Emory is launching an Antibiotic Resistance Center as a means of identifying and consolidating expertise on an issue of increasing urgency and concern.
Antibiotic resistance is so challenging that it must be addressed by an "all hands on deck" approach, says infectious disease researcher David Weiss, who directs the center. "While we're not at the point where doctors treating the average bacterial infection have no options, that is the case in a growing number of instances."
A comprehensive approach means that microbiologists will probe mechanisms of resistance, chemists will search for new antibiotics, and microbiologists and pathologists will refine methods for detecting dangerous bacteria.
At the same time, clinicians and public health experts will consider how to nudge physicians into better antibiotic stewardship, how to organize expanded surveillance, and how to better organize health care programs and systems to avoid infections in the first place.
Accordingly, the center's faculty represent a wide range of expertise: ethnobotany structural biology, carbohydrate biochemistry, epidemiology, pharmacology, microbiology, pathology, cardiology, infectious disease, global health, pediatrics, and physics, among others. The center takes advantage of research and clinical strengths in immunology and infectious disease as well as already-existing leadership in antibiotic resistance.
David Weiss, Director, Antibiotic Resistance Center
Weiss sees the center's role as facilitating interactions. "We are trying to unite experts from diverse disciplines, especially researchers and clinicians," he says, adding that the center plans to engage in targeted "matchmaking" in an effort to jump-start preparation of interdisciplinary grant proposals in promising areas.
"We want to be open to the unexpected," says Weiss. As an example, he cites a collaboration between his laboratory and pathologist Eileen Burd, director of clinical microbiology at Emory University Hospital. Together, Burd and Weiss's lab identified a strain of Enterobacter that is "heteroresistant" to the last-resort antibiotic colistin, meaning that a stealthy subpopulation is resistant.

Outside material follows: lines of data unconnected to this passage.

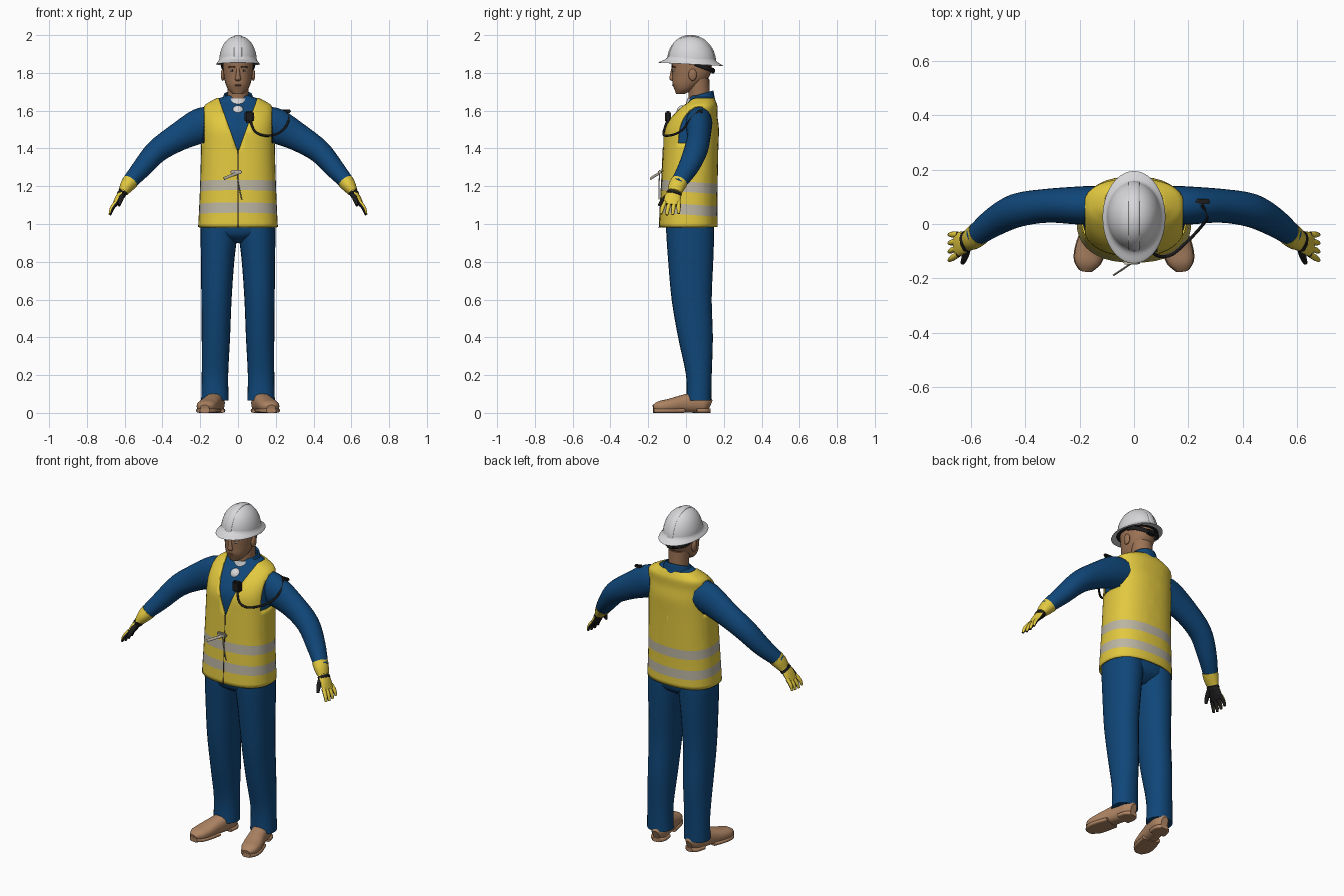
import bpy, bmesh, math
from mathutils import Vector, Matrix

if "Cube" in bpy.data.objects:
    bpy.data.objects.remove(bpy.data.objects["Cube"])


def material(name, r, g, b):
    m = bpy.data.materials.new(name)
    m.use_nodes = True
    m.diffuse_color = (r, g, b, 1)
    m.node_tree.nodes["Principled BSDF"].inputs["Base Color"].default_value = (r, g, b, 1)
    return m


BLUE = material("work_blue", .005, .062, .19)
YELLOW = material("safety_yellow", .76, .58, .05)
SILVER = material("reflective_grey", .5, .46, .36)
WHITE = material("helmet_white", .68, .68, .7)
SKIN = material("skin", .33, .17, .09)
TAN = material("shoe_tan", .42, .23, .125)
BLACK = material("rubber_black", .012, .012, .013)
BROWN = material("brow_brown", .06, .035, .02)
LIP = material("lip", .24, .09, .06)


def finish(name, bm, mats):
    """Turn a bmesh into a smooth object that keeps its sharp edges."""
    bmesh.ops.recalc_face_normals(bm, faces=bm.faces[:])
    me = bpy.data.meshes.new(name)
    bm.to_mesh(me)
    bm.free()
    for m in mats if isinstance(mats, tuple) else (mats,):
        me.materials.append(m)
    me.shade_smooth()
    me.set_sharp_from_angle(angle=math.radians(45))
    obj = bpy.data.objects.new(name, me)
    bpy.context.collection.objects.link(obj)
    return obj


def refine(rings, steps):
    """Smooth interpolation through every ring."""
    pts = [rings[0], *rings, rings[-1]]
    out = []
    for p, q, r, s in zip(pts, pts[1:], pts[2:], pts[3:]):
        for i in range(steps):
            t = i / steps
            out.append([.5 * (2 * b + (c - a) * t + (2 * a - 5 * b + 4 * c - d) * t * t
                              + (3 * b - a - 3 * c + d) * t ** 3)
                        for a, b, c, d in zip(p, q, r, s)])
    return out + [list(rings[-1])]


def loft(name, mats, rings, ref=None, side=1, power=2, n=24, steps=4, cap=True):
    """Skin rings (x, y, z, half width, half depth); ref makes them follow the path."""
    rings = refine(rings, steps)
    bm = bmesh.new()
    loops = []
    for k, (x, y, z, a, b) in enumerate(rings):
        u, v = Vector((1, 0, 0)), Vector((0, 1, 0))
        if ref:
            t = Vector(rings[min(k + 1, len(rings) - 1)][:3]) - Vector(rings[max(k - 1, 0)][:3])
            t.normalize()
            u = Vector(ref)
            u = (u - t * u.dot(t)).normalized()
            v = t.cross(u)
        loop = []
        for i in range(n):
            ang = math.tau * i / n
            c, s = math.cos(ang), math.sin(ang)
            p = (Vector((x, y, z)) + u * a * math.copysign(abs(c) ** (2 / power), c)
                 + v * b * math.copysign(abs(s) ** (2 / power), s))
            loop.append(bm.verts.new((p.x * side, p.y, p.z)))
        loops.append(loop)
    for lo, hi in zip(loops, loops[1:]):
        for i in range(n):
            j = (i + 1) % n
            bm.faces.new((lo[i], lo[j], hi[j], hi[i]))
    if cap:
        bm.faces.new(loops[0])
        bm.faces.new(loops[-1])
    return finish(name, bm, mats)


def tube(name, mat, points, a, b=None, ref=(0, 1, 0), side=1):
    return loft(name, mat, [(*p, a, b or a) for p in points], ref, side, n=10)


def blob(name, mat, pos, size):
    bm = bmesh.new()
    bmesh.ops.create_uvsphere(bm, u_segments=20, v_segments=12, radius=1,
                              matrix=Matrix.LocRotScale(Vector(pos), None, Vector(size)))
    return finish(name, bm, mat)


def block(name, mat, pos, size):
    bm = bmesh.new()
    bmesh.ops.create_cube(bm, size=1, matrix=Matrix.LocRotScale(Vector(pos), None, Vector(size)))
    bmesh.ops.bevel(bm, geom=bm.edges[:], offset=min(size) / 4, segments=2, affect='EDGES')
    return finish(name, bm, mat)


def cut(obj, planes, rule):
    """Slice along planes, then colour each face by rule, or delete it on None."""
    bm = bmesh.new()
    bm.from_mesh(obj.data)
    for co, no in planes:
        bmesh.ops.bisect_plane(bm, geom=bm.verts[:] + bm.edges[:] + bm.faces[:],
                               plane_co=co, plane_no=no)
    gone = []
    for f in bm.faces:
        index = rule(f.calc_center_median(), f.normal)
        if index is None:
            gone.append(f)
        else:
            f.material_index = index
    bmesh.ops.delete(bm, geom=gone, context='FACES')
    bm.to_mesh(obj.data)
    bm.free()


def thicken(obj, depth):
    mod = obj.modifiers.new("thickness", 'SOLIDIFY')
    mod.thickness = depth
    mod.offset = -1


# Shirt body and the vest over it
torso = [(0, .013, .98, .203, .147), (0, .015, 1.1, .197, .143), (0, .02, 1.25, .191, .14),
         (0, .025, 1.4, .187, .138), (0, .03, 1.5, .185, .136), (0, .045, 1.57, .183, .113),
         (0, .07, 1.62, .172, .088), (0, .08, 1.645, .14, .07), (0, .08, 1.665, .1, .06),
         (0, .075, 1.68, .06, .05)]
loft("shirt_body", BLUE, torso[1:], power=2.4, n=40)
vest = loft("vest", (YELLOW, SILVER), [(x, y, z + .003, a + .008, b + .008)
            for x, y, z, a, b in torso[:-1]], power=2.4, n=40, cap=False)
bands = [1.05, 1.105, 1.17, 1.225]
TILT = .07


def vest_rule(c, normal):
    if c.y < .085 and c.z - 1.38 > 2.8 * abs(c.x):
        return None
    if abs(c.x) > .18 and c.z > 1.43:
        return None
    h = c.z + TILT * c.y
    return int(bands[0] < h < bands[1] or bands[2] < h < bands[3])


cut(vest, [((0, 0, h), (0, TILT, 1)) for h in bands]
    + [((0, 0, 1.38), (s * 2.8, 0, -1)) for s in (1, -1)]
    + [((s * .18, 0, 0), (1, 0, 0)) for s in (1, -1)]
    + [((0, 0, 1.43), (0, 0, 1)), ((0, .085, 0), (0, 1, 0))], vest_rule)
thicken(vest, .007)
tube("vest_zip", BROWN, [(0, y - b - .008, z) for x, y, z, a, b in torso[:4]], .0025)

# Vest fastening and loose cords
block("vest_clip", SILVER, (-.01, -.139, 1.275), (.06, .02, .022))
tube("loose_cord", SILVER, [(0, -.138, 1.27), (-.04, -.165, 1.255), (-.075, -.188, 1.24)], .003, .008)
tube("hanging_cord", SILVER, [(-.005, -.14, 1.265), (.005, -.143, 1.2), (.02, -.143, 1.13)], .003)

# Trousers
loft("trouser_seat", BLUE, [(0, .02, .9, .06, .06), (0, .02, .94, .16, .115),
                            (0, .02, 1, .192, .128), (0, .02, 1.1, .185, .125)], power=2.4)
leg = [(.122, .068, .065, .073, .066), (.122, .068, .2, .07, .068), (.117, .05, .4, .075, .092),
       (.114, .03, .6, .08, .106), (.108, .025, .8, .088, .119), (.1, .022, .96, .098, .127),
       (.098, .02, 1.04, .095, .125)]
shoe = [(.11, .128, .04, .02, .03), (.113, .1, .05, .043, .05), (.122, .05, .055, .047, .055),
        (.14, -.02, .048, .049, .046), (.16, -.09, .038, .054, .036), (.172, -.14, .033, .047, .03),
        (.176, -.172, .026, .022, .016)]
arm = [(.14, .07, 1.535, .07, .085), (.2, .068, 1.52, .07, .092), (.32, .067, 1.458, .062, .074),
       (.43, .05, 1.385, .062, .062), (.51, .01, 1.295, .054, .052), (.585, -.045, 1.21, .04, .038)]
cuff = [(.57, -.035, 1.225, .045, .043), (.59, -.05, 1.198, .044, .037), (.608, -.06, 1.17, .038, .027)]
palm = [(.6, -.058, 1.18, .034, .022), (.63, -.07, 1.14, .043, .019), (.653, -.076, 1.1, .044, .013)]
SIDEWAYS, FORWARD, UP = (1, 0, 0), (0, 1, 0), (0, 0, 1)

for s, label in ((1, "left"), (-1, "right")):
    loft(label + "_trouser_leg", BLUE, leg, side=s, power=2.2)
    # Shoes with separate sole and heel
    loft(label + "_shoe", TAN, shoe, SIDEWAYS, s, power=2.4)
    for part, run in (("_sole", shoe[3:]), ("_heel", shoe[:3])):
        loft(label + part, TAN, [(x, y, .012, a + .003, .012) for x, y, z, a, b in run],
             SIDEWAYS, s, power=4)
    loft(label + "_sleeve", BLUE, arm, FORWARD, s)

    # Gloves: yellow backs, black palms
    def glove_rule(c, normal):
        return int(normal.x * s * .85 + normal.z * .5 < .05)

    loft(label + "_glove_cuff", YELLOW, cuff, FORWARD, s)
    tube(label + "_glove_strap", BLACK, [(.611, -.062, 1.166), (.62, -.066, 1.153)], .041, .025, side=s)
    hand = [loft(label + "_glove_palm", (YELLOW, BLACK), palm, FORWARD, s)]
    for i in range(4):
        off = (i - 1.5) * .024
        drop = .006 * abs(i - 1.4)
        hand.append(loft(label + "_glove_finger", (YELLOW, BLACK),
                         [(.645, -.075 + off, 1.115, .011, .012),
                          (.668, -.082 + off * 1.2, 1.075 + drop, .011, .011),
                          (.678, -.086 + off * 1.3, 1.045 + drop, .007, .007)], FORWARD, s, n=10))
    for part in hand:
        cut(part, [], glove_rule)
    loft(label + "_glove_thumb", BLACK, [(.612, -.08, 1.165, .016, .014), (.62, -.118, 1.13, .013, .013),
                                         (.63, -.143, 1.098, .008, .008)], SIDEWAYS, s, n=10)

    # Face features that come in pairs
    blob(label + "_ear", SKIN, (s * .08, .035, 1.79), (.011, .022, .032))
    blob(label + "_eye", WHITE, (s * .03, -.065, 1.813), (.013, .008, .006))
    blob(label + "_iris", BROWN, (s * .03, -.069, 1.813), (.005, .005, .005))
    tube(label + "_brow", BROWN, [(.014, -.074, 1.829), (.032, -.07, 1.834), (.05, -.056, 1.829)],
         .003, .004, side=s)

# Head and neck
loft("head", SKIN, [(0, -.03, 1.688, .026, .022), (0, -.012, 1.71, .05, .048),
                    (0, .005, 1.74, .065, .076), (0, .025, 1.78, .075, .098),
                    (0, .03, 1.83, .08, .106), (0, .03, 1.88, .079, .105),
                    (0, .03, 1.94, .05, .07)], power=2.2)
loft("neck", SKIN, [(0, .07, 1.59, .06, .065), (0, .07, 1.67, .055, .056), (0, .063, 1.77, .06, .06)])
loft("nose", SKIN, [(0, -.071, 1.825, .008, .006), (0, -.074, 1.79, .011, .011),
                    (0, -.073, 1.767, .016, .014), (0, -.067, 1.757, .01, .006)], n=16)
blob("lips", LIP, (0, -.064, 1.735), (.022, .009, .005))

# Undershirt and open collar
loft("undershirt_neck", WHITE, [(0, .066, 1.59, .07, .078), (0, .07, 1.665, .06, .063)])
blob("undershirt_front", WHITE, (0, -.018, 1.592), (.034, .032, .036))
collar = loft("shirt_collar", BLUE, [(0, .065, 1.615, .112, .098), (0, .07, 1.66, .09, .083),
                                     (0, .075, 1.705, .074, .07)], n=32, cap=False)
for v in collar.data.vertices:
    v.co.z -= .28 * (.14 - v.co.y)
cut(collar, [((s * .03, 0, 1.57), (1, 0, -.4 * s)) for s in (1, -1)],
    lambda c, normal: None if c.y < .05 and abs(c.x) < .03 + .4 * (c.z - 1.57) else 0)
thicken(collar, .008)

# Radio microphone, cable and shoulder clip
block("microphone", BLACK, (.06, -.095, 1.567), (.052, .032, .062))
tube("microphone_cable", BLACK, [(.065, -.1, 1.545), (.09, -.118, 1.49), (.14, -.112, 1.468),
                                 (.2, -.06, 1.475), (.245, -.012, 1.505), (.268, .025, 1.555),
                                 (.25, .07, 1.6)], .006, ref=UP)
block("shoulder_clip", BLACK, (.245, .082, 1.597), (.07, .018, .018))

# Helmet: dome, ridge, brim, liner and rear harness
arc = [math.pi / 2 * i / 8 for i in range(8)] + [1.53]
dome = loft("helmet_dome", WHITE, [(0, .03, 1.858 + .138 * math.sin(t), .1 * math.cos(t) ** .9,
                                    .126 * math.cos(t) ** .9) for t in arc], n=40, steps=2)
ridge = loft("helmet_ridge", WHITE, [(0, .03 - .124 * math.cos(t), 1.858 + .137 * math.sin(t), .02, .006)
                                     for t in (math.pi * i / 12 for i in range(13))], SIDEWAYS)
brim = loft("helmet_brim", WHITE, [(0, .03, 1.885, .097, .122), (0, .028, 1.866, .102, .135),
                                   (0, .025, 1.85, .114, .166), (0, .025, 1.845, .114, .166),
                                   (0, .028, 1.85, .1, .127)], n=40, steps=3, cap=False)
liner = loft("helmet_liner", BLACK, [(0, .028, 1.849, .102, .132), (0, .03, 1.858, .098, .122)], n=40)
for part in (dome, ridge, brim, liner):
    for v in part.data.vertices:
        v.co.z -= .05 * (v.co.y - .03)
tube("helmet_harness", BLACK, [(-.086, .05, 1.85), (-.075, .115, 1.825), (0, .146, 1.812),
                               (.075, .115, 1.825), (.086, .05, 1.85)], .013, .005, ref=UP)
block("harness_knob", BLACK, (0, .142, 1.812), (.05, .024, .03))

"We are now demonstrating the relevance of these resistant subpopulations during infection, an area that we would not even be investigating without this interdisciplinary collaboration," he says.
Finally, center faculty also are playing an important role in training others who will work in antibiotic resistance—for example, PhD students in the Antimicrobial Resistance and Therapeutic Discovery Training Program, led by William Shafer, and physicians in the Infectious Diseases Fellowship Training Program.